Our 2005 rear-wheel-drive Magnum RT (they put the slash back in later) weighed in at $29,370, which is quite low for a car of these accomplishments. That includes the electronic stability and traction control, four-wheel antilock brakes, solar-control glass, rear window wiper/washer, air, tilt/telescope wheel, power windows and locks, eight-way power driver's seat, CD stereo with six Boston Acoustics speakers, keyless illuminated entry, fog lights, power heated foldaway mirrors, and 18 inch wheels, not to mention the 7/70 powertrain warranty and 3-year roadside assistance. Our car had the optional six-disc stereo ($300), which may or may not be worth it, and the $925 convenience group II, for a total of $31,220 including destination. That's about half as much as a typical 300-horsepower-plus V8-powered car of this size. Admittedly, it doesn't come with as many geegaws, and when you pay $60,000 for a car you do get more, but it won't necessary be as much fun - or (if recent quality surveys are any indication) as reliable - as the Dodge.
Our 2007 AWD Magnum cost a reasonable $33,715, including destination, Hemi, and automatic transmission; standard features include stability and traction control with four-wheel ABS, big alternator and battery, rear defroster and wiper/washer, a/c, tilt-telescope wheel, antitheft keys, cruise, power driver's seat, satellite radio with Boston Acoustics speakers and CD player, full lighting package, power adjustable pedals, fog lights, power heated folding mirrors, 18-inch aluminum wheels with P225/60R18 tires, and that old favorite, floor mats.
Our test car, though, ran to a full $40,090. How'd they do that? Well, start with nearly two grand for the navigation system with 6-discCD changer; throw in the rear seat video for another thousand; then add in the power sunroof and Convenience Group II (auto headlights, dual-zone auto temp control, and power heated front seats) at a thousand each. Round that off with some less pricey features like UConnect cellphone kit ($360), rear cargo organizer ($160), and, believe it or not, red paint ($225). In between is the electronic convenience group at $630, providing the trip computer, universal garage door opener, and wheel-mounted audio controls along with a security alarm that's presumably also in the base price. Still, it's less than the equivalent Volvo or Saab.
The 300 got most of the attention and most of the advertising, but the Magnum's price is more attractive, especially if you like the Teutonic-spartan interior. Overall, the Magnum is an interesting creature. It's not nearly as ornate as the 300 and 300C, but it has the same drivetrains and similar (albeit a bit firmer) suspension tuning. It's not a traditional wagon, but neither is it an SUV, not even a "cute-ute." The Hemi power comes with far better gas mileage than most vehicles with over 300 horsepower, though fairly low compared with the average V6-powered wagon. The overall feel is solid and, from a handling perspective, smaller than the Magnum actually is.

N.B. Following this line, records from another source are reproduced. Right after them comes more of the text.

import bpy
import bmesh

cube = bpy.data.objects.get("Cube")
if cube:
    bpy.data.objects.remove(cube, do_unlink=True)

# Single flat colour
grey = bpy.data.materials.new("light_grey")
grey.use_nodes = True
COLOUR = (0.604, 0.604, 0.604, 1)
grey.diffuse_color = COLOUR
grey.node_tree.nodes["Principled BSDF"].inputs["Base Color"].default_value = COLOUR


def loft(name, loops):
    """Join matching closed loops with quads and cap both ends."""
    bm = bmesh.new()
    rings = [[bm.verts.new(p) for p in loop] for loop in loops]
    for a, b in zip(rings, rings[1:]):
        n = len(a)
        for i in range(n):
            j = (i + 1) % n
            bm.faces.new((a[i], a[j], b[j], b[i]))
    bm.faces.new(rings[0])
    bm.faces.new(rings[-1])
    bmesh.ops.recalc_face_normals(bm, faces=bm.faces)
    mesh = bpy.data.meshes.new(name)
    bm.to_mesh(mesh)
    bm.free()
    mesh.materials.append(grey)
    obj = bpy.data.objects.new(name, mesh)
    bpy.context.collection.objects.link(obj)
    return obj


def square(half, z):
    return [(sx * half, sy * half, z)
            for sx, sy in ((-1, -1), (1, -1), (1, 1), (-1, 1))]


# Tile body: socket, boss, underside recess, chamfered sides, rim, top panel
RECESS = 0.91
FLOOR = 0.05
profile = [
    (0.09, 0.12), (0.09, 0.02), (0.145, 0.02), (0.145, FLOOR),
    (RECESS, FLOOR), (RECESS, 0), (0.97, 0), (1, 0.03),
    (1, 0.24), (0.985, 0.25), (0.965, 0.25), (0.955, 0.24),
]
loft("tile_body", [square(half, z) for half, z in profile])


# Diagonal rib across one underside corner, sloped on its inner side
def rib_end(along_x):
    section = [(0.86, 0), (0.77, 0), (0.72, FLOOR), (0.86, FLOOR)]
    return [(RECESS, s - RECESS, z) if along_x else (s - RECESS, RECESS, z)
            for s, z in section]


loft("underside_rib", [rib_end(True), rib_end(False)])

We hope many prospective SUV buyers look at the Magnum instead. It has the fundamental big-SUV attributes of V8 and rear drive, with optional all wheel drive; it's demon fast; and it's less annoying to other drivers with its lower stance, yet the body exudes coolness. We'd much rather have the Magnum R/T than a Cadillac Escalade costing twice as much - and, (don't tell anyone!), we enjoyed it rather more than the last $75,000 luxury car in the driveway. So test drive one - if you can find one on a dealer's lot that hasn't been sold yet.

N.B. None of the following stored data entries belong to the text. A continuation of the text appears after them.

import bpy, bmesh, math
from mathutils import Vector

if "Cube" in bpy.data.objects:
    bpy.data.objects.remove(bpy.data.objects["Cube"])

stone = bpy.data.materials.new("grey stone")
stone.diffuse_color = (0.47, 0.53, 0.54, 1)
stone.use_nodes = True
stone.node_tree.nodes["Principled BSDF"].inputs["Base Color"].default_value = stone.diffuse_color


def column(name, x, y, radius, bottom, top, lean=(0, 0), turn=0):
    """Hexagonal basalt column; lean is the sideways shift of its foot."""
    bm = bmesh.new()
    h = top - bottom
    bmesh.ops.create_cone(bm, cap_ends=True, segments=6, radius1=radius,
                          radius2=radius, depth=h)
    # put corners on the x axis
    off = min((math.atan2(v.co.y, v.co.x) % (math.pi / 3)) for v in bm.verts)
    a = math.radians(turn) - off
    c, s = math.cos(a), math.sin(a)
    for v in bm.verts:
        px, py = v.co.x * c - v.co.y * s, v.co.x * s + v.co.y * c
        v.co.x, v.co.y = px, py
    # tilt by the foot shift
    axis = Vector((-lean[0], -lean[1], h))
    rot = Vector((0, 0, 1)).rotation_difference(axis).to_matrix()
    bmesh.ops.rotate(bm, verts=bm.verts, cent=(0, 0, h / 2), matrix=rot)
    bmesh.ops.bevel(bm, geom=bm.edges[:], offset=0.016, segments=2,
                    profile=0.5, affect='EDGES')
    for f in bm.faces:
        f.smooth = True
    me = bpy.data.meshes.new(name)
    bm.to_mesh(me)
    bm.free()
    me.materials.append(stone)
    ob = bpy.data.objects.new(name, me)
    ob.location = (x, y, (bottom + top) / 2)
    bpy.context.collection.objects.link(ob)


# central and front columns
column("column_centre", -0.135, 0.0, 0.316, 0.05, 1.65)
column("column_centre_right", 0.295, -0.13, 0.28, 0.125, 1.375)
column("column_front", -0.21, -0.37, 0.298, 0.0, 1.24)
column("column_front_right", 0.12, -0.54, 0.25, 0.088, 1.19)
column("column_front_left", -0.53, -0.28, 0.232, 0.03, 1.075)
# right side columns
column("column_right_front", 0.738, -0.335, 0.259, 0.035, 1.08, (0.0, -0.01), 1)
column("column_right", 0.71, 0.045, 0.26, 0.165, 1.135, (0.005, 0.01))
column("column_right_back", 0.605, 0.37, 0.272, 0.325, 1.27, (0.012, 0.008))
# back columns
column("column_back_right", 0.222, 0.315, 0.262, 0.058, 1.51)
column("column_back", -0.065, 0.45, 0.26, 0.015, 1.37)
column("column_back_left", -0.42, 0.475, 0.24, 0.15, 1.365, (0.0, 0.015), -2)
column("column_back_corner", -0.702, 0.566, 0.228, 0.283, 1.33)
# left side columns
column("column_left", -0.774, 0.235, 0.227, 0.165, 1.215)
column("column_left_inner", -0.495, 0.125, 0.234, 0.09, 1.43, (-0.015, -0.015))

Allpar.com has Dodge Magnum photos, specs, and other details